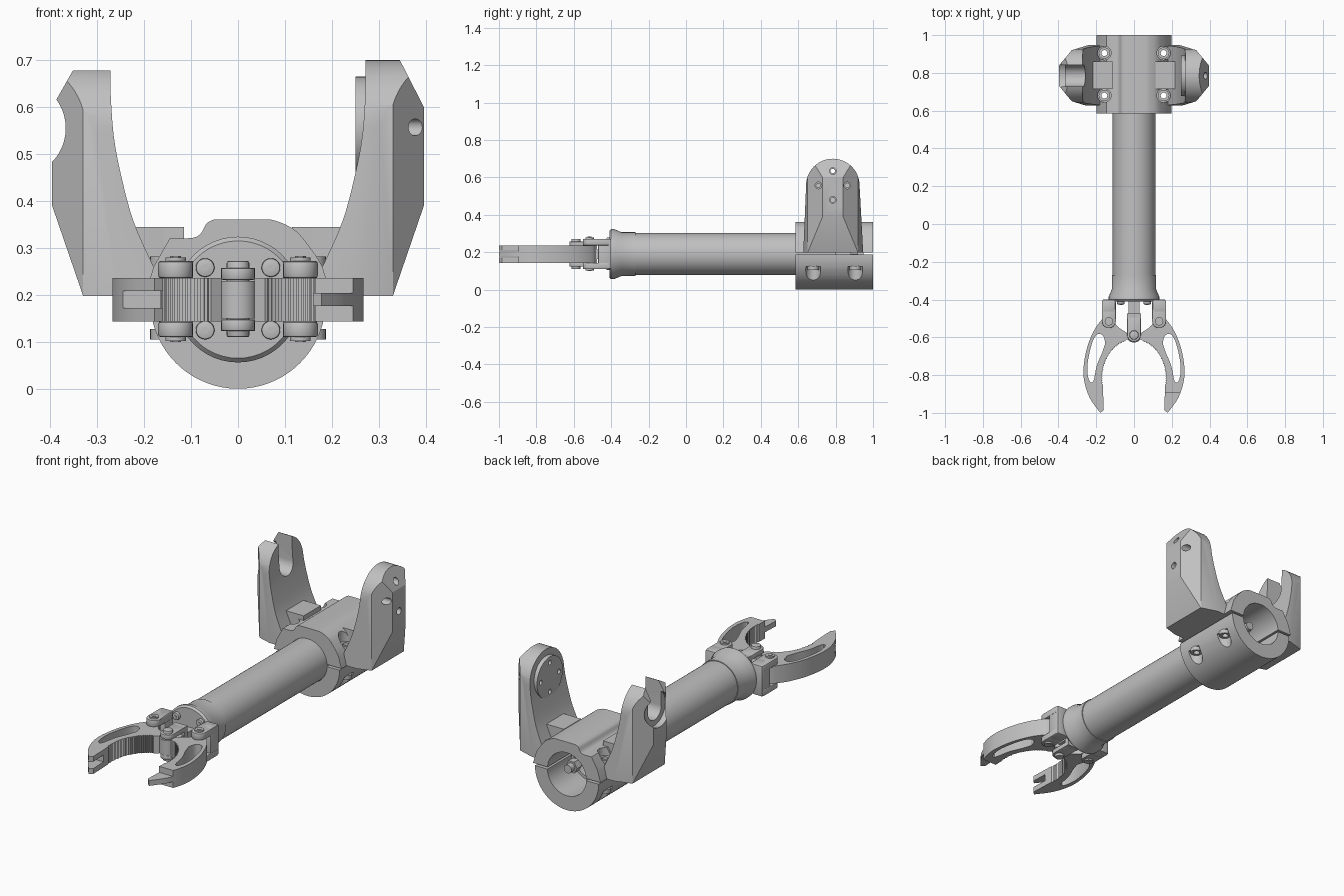
import bpy, bmesh, math
from mathutils import Vector

if "Cube" in bpy.data.objects:
    bpy.data.objects.remove(bpy.data.objects["Cube"])

GREY = bpy.data.materials.new("light grey plastic")
GREY.use_nodes = True
GREY.diffuse_color = (0.53, 0.53, 0.53, 1)
GREY.node_tree.nodes["Principled BSDF"].inputs["Base Color"].default_value = (0.53, 0.53, 0.53, 1)

AXIS_Z = 0.19    # height of the tube axis
CLAMP_Y = (0.585, 1.0)
ARM_Y = 0.785


def place(a, b, c, axis):
    """Plane coordinates a, b and depth c along an axis."""
    return {'x': (c, a, b), 'y': (a, c, b), 'z': (a, b, c)}[axis]


def prism(name, pts, axis, lo, hi):
    bm = bmesh.new()
    ends = [[bm.verts.new(place(a, b, c, axis)) for a, b in pts] for c in (lo, hi)]
    n = len(pts)
    bm.faces.new(ends[0])
    bm.faces.new(ends[1][::-1])
    for i in range(n):
        j = (i + 1) % n
        bm.faces.new((ends[0][j], ends[0][i], ends[1][i], ends[1][j]))
    bmesh.ops.recalc_face_normals(bm, faces=bm.faces)
    me = bpy.data.meshes.new(name)
    bm.to_mesh(me)
    bm.free()
    me.materials.append(GREY)
    ob = bpy.data.objects.new(name, me)
    bpy.context.collection.objects.link(ob)
    return ob


def arc(ca, cb, r, start=0, end=360, n=40):
    full = end - start == 360
    steps = n if full else n + 1
    angles = [math.radians(start + (end - start) * i / n) for i in range(steps)]
    return [(ca + r * math.cos(t), cb + r * math.sin(t)) for t in angles]


def cyl(name, ca, cb, r, axis, lo, hi, n=32):
    return prism(name, arc(ca, cb, r, n=n), axis, lo, hi)


def box(name, x, y, z):
    return prism(name, [(x[0], y[0]), (x[1], y[0]), (x[1], y[1]), (x[0], y[1])], 'z', *z)


def boolean(ob, tool, op='DIFFERENCE'):
    m = ob.modifiers.new(op, 'BOOLEAN')
    m.object, m.operation, m.solver = tool, op, 'EXACT'
    bake(ob)
    bpy.data.objects.remove(tool)


def bake(ob):
    deps = bpy.context.evaluated_depsgraph_get()
    me = bpy.data.meshes.new_from_object(ob.evaluated_get(deps))
    ob.modifiers.clear()
    ob.data = me


def round_edges(ob, width):
    m = ob.modifiers.new("bevel", 'BEVEL')
    m.width, m.segments = width, 2
    bake(ob)


def curve(pts, n=4):
    """Smooth open path through the points."""
    p = [Vector(q) for q in [pts[0]] + pts + [pts[-1]]]
    out = []
    for a, b, c, d in zip(p, p[1:], p[2:], p[3:]):
        for i in range(n):
            t = i / n
            out.append(tuple(b + (c - a) * t / 2 + (2 * a - 5 * b + 4 * c - d) * t * t / 2
                             + (3 * b - a - 3 * c + d) * t ** 3 / 2))
    return out + [pts[-1]]


def mirror(pts, s):
    return [(s * a, b) for a, b in pts]


# Tube with a flared front collar, made as stacked rings around the axis
def lathe(name, rings, n=48):
    bm = bmesh.new()
    loops = [[bm.verts.new((a, y, b)) for a, b in arc(0, AXIS_Z, r, n=n)] for y, r in rings]
    for p, q in zip(loops, loops[1:]):
        for i in range(n):
            bm.faces.new((p[i], p[i - 1], q[i - 1], q[i]))
    bm.faces.new(loops[0])
    bm.faces.new(loops[-1])
    bmesh.ops.recalc_face_normals(bm, faces=bm.faces)
    me = bpy.data.meshes.new(name)
    bm.to_mesh(me)
    bm.free()
    me.materials.append(GREY)
    ob = bpy.data.objects.new(name, me)
    bpy.context.collection.objects.link(ob)
    return ob


lathe("tube", [(-0.41, 0.125), (-0.4, 0.134), (-0.385, 0.134), (-0.345, 0.117), (-0.27, 0.117),
               (-0.27, 0.113), (0.8, 0.113), (0.8, 0.098), (0.62, 0.098)])
cyl("drive_shaft", 0.03, AXIS_Z, 0.022, 'y', 0.6, 0.95)
cyl("drive_nut", 0.03, AXIS_Z, 0.034, 'y', 0.88, 0.92, 6)

# Lower clamp half with bolt pockets
lower = prism("lower_clamp", arc(0, 0.187, 0.187, 180, 360, 36), 'y', *CLAMP_Y)
boolean(lower, cyl("bore", 0, AXIS_Z, 0.114, 'y', 0.5, 1.1, 48))
BOLTS = [(s * 0.157, y) for s in (-1, 1) for y in (0.68, 0.905)]
for x, y in BOLTS:
    pocket_x = x + math.copysign(0.012, x)
    boolean(lower, cyl("pocket", pocket_x, y, 0.04, 'z', -0.1, 0.125))
    boolean(lower, cyl("bolt_hole", x, y, 0.017, 'z', -0.1, 0.3, 16))

# Upper clamp block
top = [(-0.198, 0.198), (0.198, 0.198), (0.18, 0.26)]
top += curve([(0.165, 0.285), (0.125, 0.335), (0.08, 0.358), (0.05, 0.361)])
top += curve([(-0.05, 0.361), (-0.067, 0.352), (-0.08, 0.33), (-0.1, 0.321), (-0.145, 0.321)])
top += [(-0.18, 0.26)]
upper = prism("upper_clamp", top, 'y', *CLAMP_Y)

# Arms: front, side and plan outlines intersected
for s in (-1, 1):
    h = 0.70 if s > 0 else 0.69
    front = [(0.272, h), (0.345, h), (0.396, 0.6), (0.396, 0.39), (0.33, 0.198), (0.13, 0.198), (0.13, 0.25)]
    front += curve([(0.18, 0.26), (0.222, 0.355), (0.248, 0.45), (0.265, 0.54), (0.272, 0.64)])
    arm = prism("arm", mirror(front, s), 'y', 0.5, 1.1)
    side = [(0.625, 0.15)] + arc(ARM_Y, h - 0.143, 0.143, 180, 0, 28) + [(0.95, 0.15)]
    boolean(arm, prism("side", side, 'x', -0.6, 0.6), 'INTERSECT')
    plan = [(0.1, 0.6), (0.2, 0.61), (0.33, 0.65), (0.396, 0.73)]
    plan += [(a, 2 * ARM_Y - b) for a, b in plan[::-1]]
    boolean(arm, prism("plan", mirror(plan, s), 'z', 0, 1), 'INTERSECT')
    if s > 0:
        # Motor disc with four screw holes
        arm.name = "left_arm"
        disc = cyl("motor_disc", ARM_Y, 0.557, 0.108, 'x', 0.25, 0.28, 48)
        for t in range(4):
            a = ARM_Y + 0.077 * math.cos(t * math.pi / 2)
            b = 0.557 + 0.077 * math.sin(t * math.pi / 2)
            boolean(arm, cyl("hole", a, b, 0.018, 'x', 0.2, 0.5, 20))
            boolean(disc, cyl("hole", a, b, 0.012, 'x', 0.2, 0.5, 16))
    else:
        # Open slot and wider outer recess for the axle
        arm.name = "right_arm"
        slot = [(ARM_Y - 0.056, 0.8)] + arc(ARM_Y, 0.55, 0.056, 180, 360, 20) + [(ARM_Y + 0.056, 0.8)]
        boolean(arm, prism("slot", slot, 'x', -0.5, -0.2))
        boolean(arm, cyl("recess", ARM_Y, 0.555, 0.09, 'x', -0.5, -0.365, 40))
    # Lug between block and arm
    lug = box("lug", sorted((s * 0.115, s * 0.228)), (0.715, 0.86), (0.22, 0.345))
    boolean(upper, lug, 'UNION')
    boolean(arm, cyl("bore", 0, AXIS_Z, 0.114, 'y', 0.5, 1.1, 48))
    for x, y in BOLTS:
        if x * s > 0:
            for part in (arm, upper):
                boolean(part, cyl("seat", x, y, 0.036, 'z', 0.262, 0.5, 24))
                boolean(part, cyl("bolt_hole", x, y, 0.017, 'z', 0, 0.5, 16))
boolean(upper, cyl("bore", 0, AXIS_Z, 0.114, 'y', 0.5, 1.1, 48))

# Washers on the clamp bolts
for i, (x, y) in enumerate(BOLTS):
    for z in (0.26, 0.105):
        washer = cyl("clamp_washer", x, y, 0.03, 'z', z, z + 0.022, 24)
        boolean(washer, cyl("hole", x, y, 0.016, 'z', 0, 0.5, 16))

# Gripper fingers with toothed inner curve
for s in (-1, 1):
    teeth = []
    for i in range(57):
        t = math.radians(-8 + 78 * i / 56)
        k = 0.006 * (i % 2)
        teeth.append(((0.167 + k) * math.cos(t), -0.82 + (0.207 + k) * math.sin(t)))
    outline = curve([(0.178, -1.0), (0.232, -0.925), (0.262, -0.84), (0.267, -0.76), (0.25, -0.66),
                     (0.215, -0.57), (0.17, -0.505), (0.14, -0.485), (0.11, -0.495), (0.09, -0.54), (0.04, -0.575)])
    shape = [(0.16, -0.985)] + teeth + [(0.035, -0.61)] + outline[::-1]
    finger = prism("left_finger" if s > 0 else "right_finger", mirror(shape, s), 'z', 0.143, 0.236)
    window = curve([(0.152, -0.63), (0.165, -0.59), (0.197, -0.585), (0.225, -0.64), (0.247, -0.75),
                    (0.238, -0.828), (0.215, -0.832), (0.197, -0.75), (0.168, -0.68), (0.152, -0.63)])[:-1]
    boolean(finger, prism("window", mirror(window, s), 'z', 0, 0.5))
    # Interlocking tips
    gaps = [(0.172, 0.208)] if s < 0 else [(0.1, 0.176), (0.204, 0.3)]
    for gap in gaps:
        boolean(finger, box("gap", (-0.5, 0.5), (-1.1, -0.895), gap))

    # Finger bracket: wall, two ears and pivot bolt
    wall = box("finger_bracket", sorted((s * 0.098, s * 0.168)), (-0.47, -0.4), (0.11, 0.272))
    round_edges(wall, 0.006)
    for lo, hi in ((0.11, 0.143), (0.236, 0.272)):
        ear = [(0.096, -0.41), (0.096, -0.515)] + arc(0.133, -0.515, 0.037, 180, 360, 12) + [(0.17, -0.41)]
        round_edges(prism("bracket_ear", mirror(ear, s), 'z', lo, hi), 0.006)
    cyl("pivot_bolt", s * 0.133, -0.515, 0.022, 'z', 0.102, 0.28, 24)
    cyl("pivot_socket", s * 0.133, -0.515, 0.012, 'z', 0.1, 0.283, 6)
    for z in (0.125, 0.258):
        round_edges(cyl("plate_screw", s * 0.07, z, 0.02, 'y', -0.425, -0.4, 20), 0.004)
        cyl("screw_socket", s * 0.07, z, 0.008, 'y', -0.428, -0.4, 6)

# Centre slider that drives the fingers
box("slider_rod", (-0.03, 0.03), (-0.56, -0.4), (0.165, 0.215))
cyl("slider_hub", 0, -0.588, 0.04, 'z', 0.15, 0.23)
for lo, hi in ((0.123, 0.148), (0.232, 0.257)):
    plate = [(0.036, -0.49), (-0.036, -0.49)] + arc(0, -0.588, 0.036, 180, 360, 14)
    round_edges(prism("slider_fork", plate, 'z', lo, hi), 0.004)
box("slider_bridge", (-0.036, 0.036), (-0.5, -0.475), (0.123, 0.257))
round_edges(cyl("slider_pin", 0, -0.588, 0.024, 'z', 0.11, 0.272, 24), 0.004)

# Smooth round surfaces, keep hard edges
bpy.ops.object.select_all(action='DESELECT')
for ob in bpy.context.scene.objects:
    if ob.type == 'MESH':
        ob.select_set(True)
        bpy.context.view_layer.objects.active = ob
bpy.ops.object.shade_smooth_by_angle(angle=math.radians(25))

• **What the task requires**
Report all lines of the data that include the word "steps".

• **Exercise solution**
    steps = n if full else n + 1
    angles = [math.radians(start + (end - start) * i / n) for i in range(steps)]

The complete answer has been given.